What you have to do | Gather all lines from the material that contain "mirrored".

Provided information |
- - - - - - -

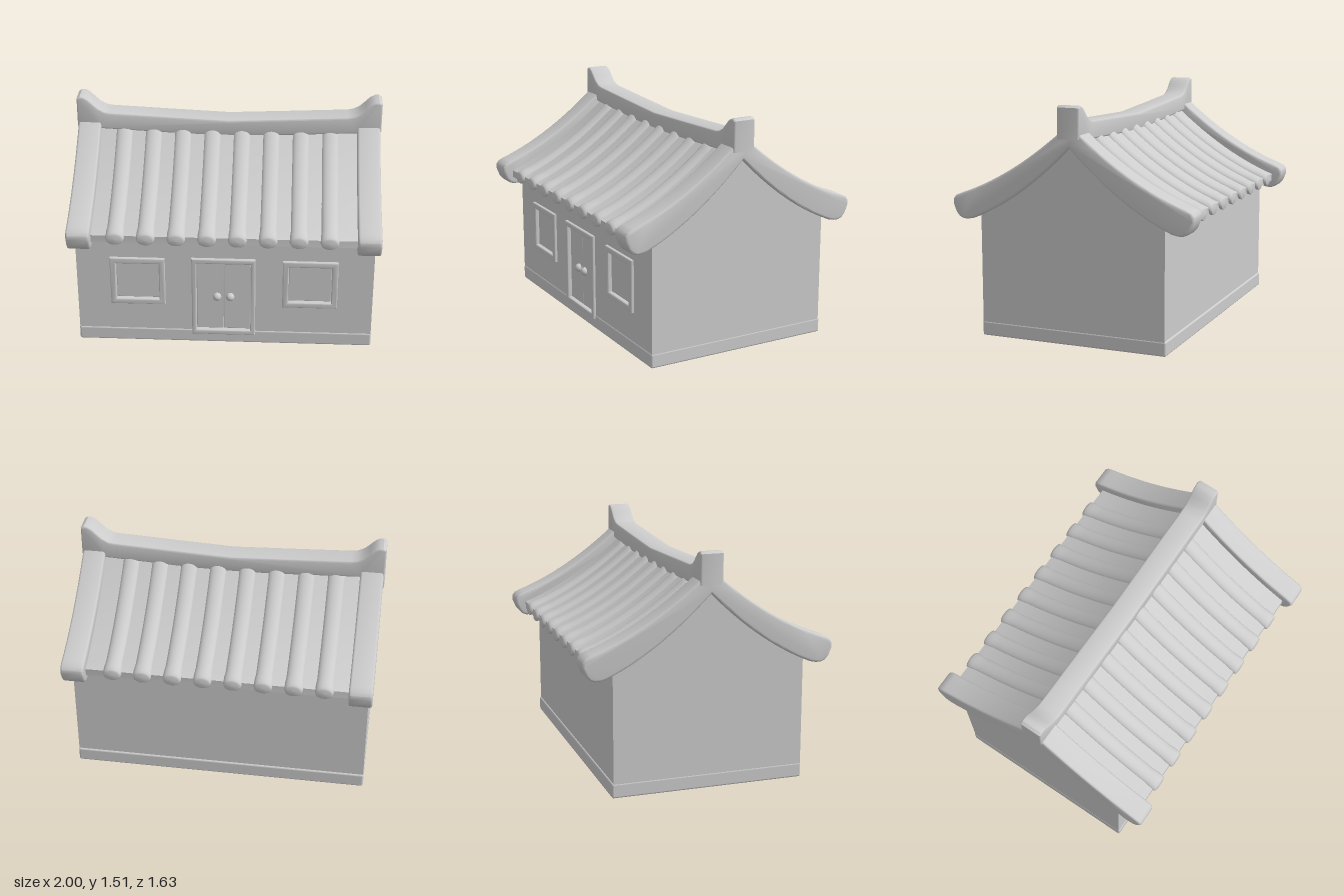
import * as THREE from 'three';
import { toCreasedNormals } from 'three/addons/utils/BufferGeometryUtils.js';
import { RoundedBoxGeometry } from 'three/addons/geometries/RoundedBoxGeometry.js';

const clay = new THREE.MeshStandardMaterial({ color: 0xcccccc });
clay.name = 'clay grey';

// Roof curves: height as a function of distance from the ridge
const roofTop = (z) => 1.4 - 0.9 * z + 0.36 * z * z;
const gableLine = (z) => 1.25 - 1.02 * z + 0.45 * z * z;

const sample = (f, a, b, n = 14) =>
  Array.from({ length: n + 1 }, (_, i) => {
    const z = a + ((b - a) * i) / n;
    return [z, f(z)];
  });

const polygon = (pts) => new THREE.Shape(pts.map(([x, y]) => new THREE.Vector2(x, y)));

// Closed outline from one half running from the ridge top round to the ridge underside
const mirrored = (half) =>
  polygon([...half, ...half.slice(1, -1).reverse().map(([z, y]) => [-z, y])]);

function rect(w, h, cx = 0, cy = 0, Type = THREE.Shape) {
  const p = new Type();
  p.moveTo(cx - w / 2, cy - h / 2);
  p.lineTo(cx + w / 2, cy - h / 2);
  p.lineTo(cx + w / 2, cy + h / 2);
  p.lineTo(cx - w / 2, cy + h / 2);
  p.closePath();
  return p;
}

// Extrusion of total depth d, centred on z = 0, with a soft edge
function solid(shape, d, bevel = 0) {
  const g = new THREE.ExtrudeGeometry(shape, {
    depth: d - 2 * bevel, bevelEnabled: bevel > 0, bevelSize: bevel,
    bevelThickness: bevel, bevelOffset: -bevel, bevelSegments: 3,
  });
  g.translate(0, 0, bevel - d / 2);
  return toCreasedNormals(g, 0.6);
}

// Same, but the profile lies in the z-y plane and runs along x
const along = (shape, d, bevel) => solid(shape, d, bevel).rotateY(-Math.PI / 2);

function createModel() {
  const model = new THREE.Group();
  model.name = 'house';
  const add = (name, geo, x = 0, y = 0, z = 0, parent = model) => {
    const m = new THREE.Mesh(geo, clay);
    m.name = name;
    m.position.set(x, y, z);
    parent.add(m);
    return m;
  };

  // Plinth and walls
  add('plinth', new RoundedBoxGeometry(1.935, 0.095, 1.26, 3, 0.012), 0, 0.0475, 0);
  const half = sample((z) => roofTop(z) - 0.1, 0, 0.62);
  const body = [
    ...half.filter(([z]) => z <= 0.58), [0.59, roofTop(0.59) - 0.1], [0.59, 0.05],
    [-0.62, 0.05], ...half.slice(1).reverse().map(([z, y]) => [-z, y]),
  ];
  add('walls', along(polygon(body), 1.93));

  // Front wall with openings
  const openings = [
    { name: 'door', x: -0.007, y: 0.355, w: 0.416, h: 0.575, iw: 0.353, ih: 0.505 },
    { name: 'leftWindow', x: 0.556, y: 0.463, w: 0.358, h: 0.345, iw: 0.278, ih: 0.265 },
    { name: 'rightWindow', x: -0.567, y: 0.463, w: 0.358, h: 0.345, iw: 0.278, ih: 0.265 },
  ];
  const front = rect(1.93, 0.81, 0, 0.455);
  for (const o of openings) front.holes.push(rect(o.iw + 0.02, o.ih + 0.02, o.x, o.y, THREE.Path));
  add('frontWall', solid(front, 0.04), 0, 0, 0.605);

  // Frames, panes and door leaves
  for (const o of openings) {
    const frame = rect(o.w, o.h);
    frame.holes.push(rect(o.iw, o.ih, 0, 0, THREE.Path));
    add(o.name + 'Frame', solid(frame, 0.055, 0.009), o.x, o.y, 0.6175);
    if (o.name !== 'door') {
      add(o.name + 'Pane', new RoundedBoxGeometry(o.iw, o.ih, 0.03, 2, 0.004), o.x, o.y, 0.602);
      continue;
    }
    for (const s of [-1, 1]) {
      add('doorLeaf', new RoundedBoxGeometry(o.iw / 2, o.ih, 0.04, 2, 0.005), o.x + (s * o.iw) / 4, o.y, 0.597);
      add('doorKnob', new THREE.SphereGeometry(0.028, 20, 14), o.x + s * 0.043, 0.35, 0.622);
    }
  }

  // Eave beams
  for (const s of [-1, 1])
    add('eaveBeam', new RoundedBoxGeometry(1.74, 0.12, 0.05, 2, 0.008), 0, 0.81, s * 0.615);

  // Roof slab under the cover tiles
  const slab = [
    ...sample((z) => roofTop(z) - 0.07, 0, 0.745),
    ...sample((z) => roofTop(z) - 0.118, 0.745, 0),
  ];
  add('roofSlab', along(mirrored(slab), 1.72, 0.014));

  // Cover tile: a rounded rod, flattened and bent to the roof curve
  const rod = [
    [0, 0.02], [0.056, 0.02], ...sample(() => 0.056, 0.1, 0.68, 16).map(([z, r]) => [r, z]),
    [0.06, 0.715], [0.06, 0.745], [0.055, 0.759], [0.045, 0.765], [0, 0.767],
  ];
  const tile = new THREE.LatheGeometry(rod.map(([r, z]) => new THREE.Vector2(r, z)), 24);
  tile.rotateX(Math.PI / 2).scale(1, 0.72, 1);
  const p = tile.attributes.position;
  for (let i = 0; i < p.count; i++) p.setY(i, p.getY(i) + roofTop(p.getZ(i)) - 0.082);
  tile.computeVertexNormals();
  for (let i = 0; i < 8; i++)
    for (const turn of [0, Math.PI])
      add('coverTile', tile, -0.689 + i * 0.194).rotation.y = turn;

  // Gable boards with rounded tails
  const board = mirrored([
    ...sample(roofTop, 0, 0.76), [0.795, 0.908], [0.812, 0.885], [0.814, 0.855], [0.792, 0.8],
    [0.768, 0.772], [0.738, 0.76], [0.705, 0.761], ...sample(gableLine, 0.67, 0),
  ]);
  const boardGeo = along(board, 0.15, 0.015);
  for (const s of [-1, 1]) add(s > 0 ? 'leftGableBoard' : 'rightGableBoard', boardGeo, s * 0.918);

  // Ridge beam with upswept ends
  const sweep = [
    [0, 1.366], [0.4, 1.384], [0.78, 1.402], [0.82, 1.41], [0.86, 1.432], [0.895, 1.465],
    [0.925, 1.495], [0.955, 1.511], [0.98, 1.513], [1, 1.5], [1, 1.305], [0.84, 1.29], [0, 1.25],
  ];
  add('ridge', solid(mirrored(sweep), 0.15, 0.012));

  return model;
}

export { createModel };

- - - - - - -

Solution below |
const mirrored = (half) =>
  add('roofSlab', along(mirrored(slab), 1.72, 0.014));
  const board = mirrored([
  add('ridge', solid(mirrored(sweep), 0.15, 0.012));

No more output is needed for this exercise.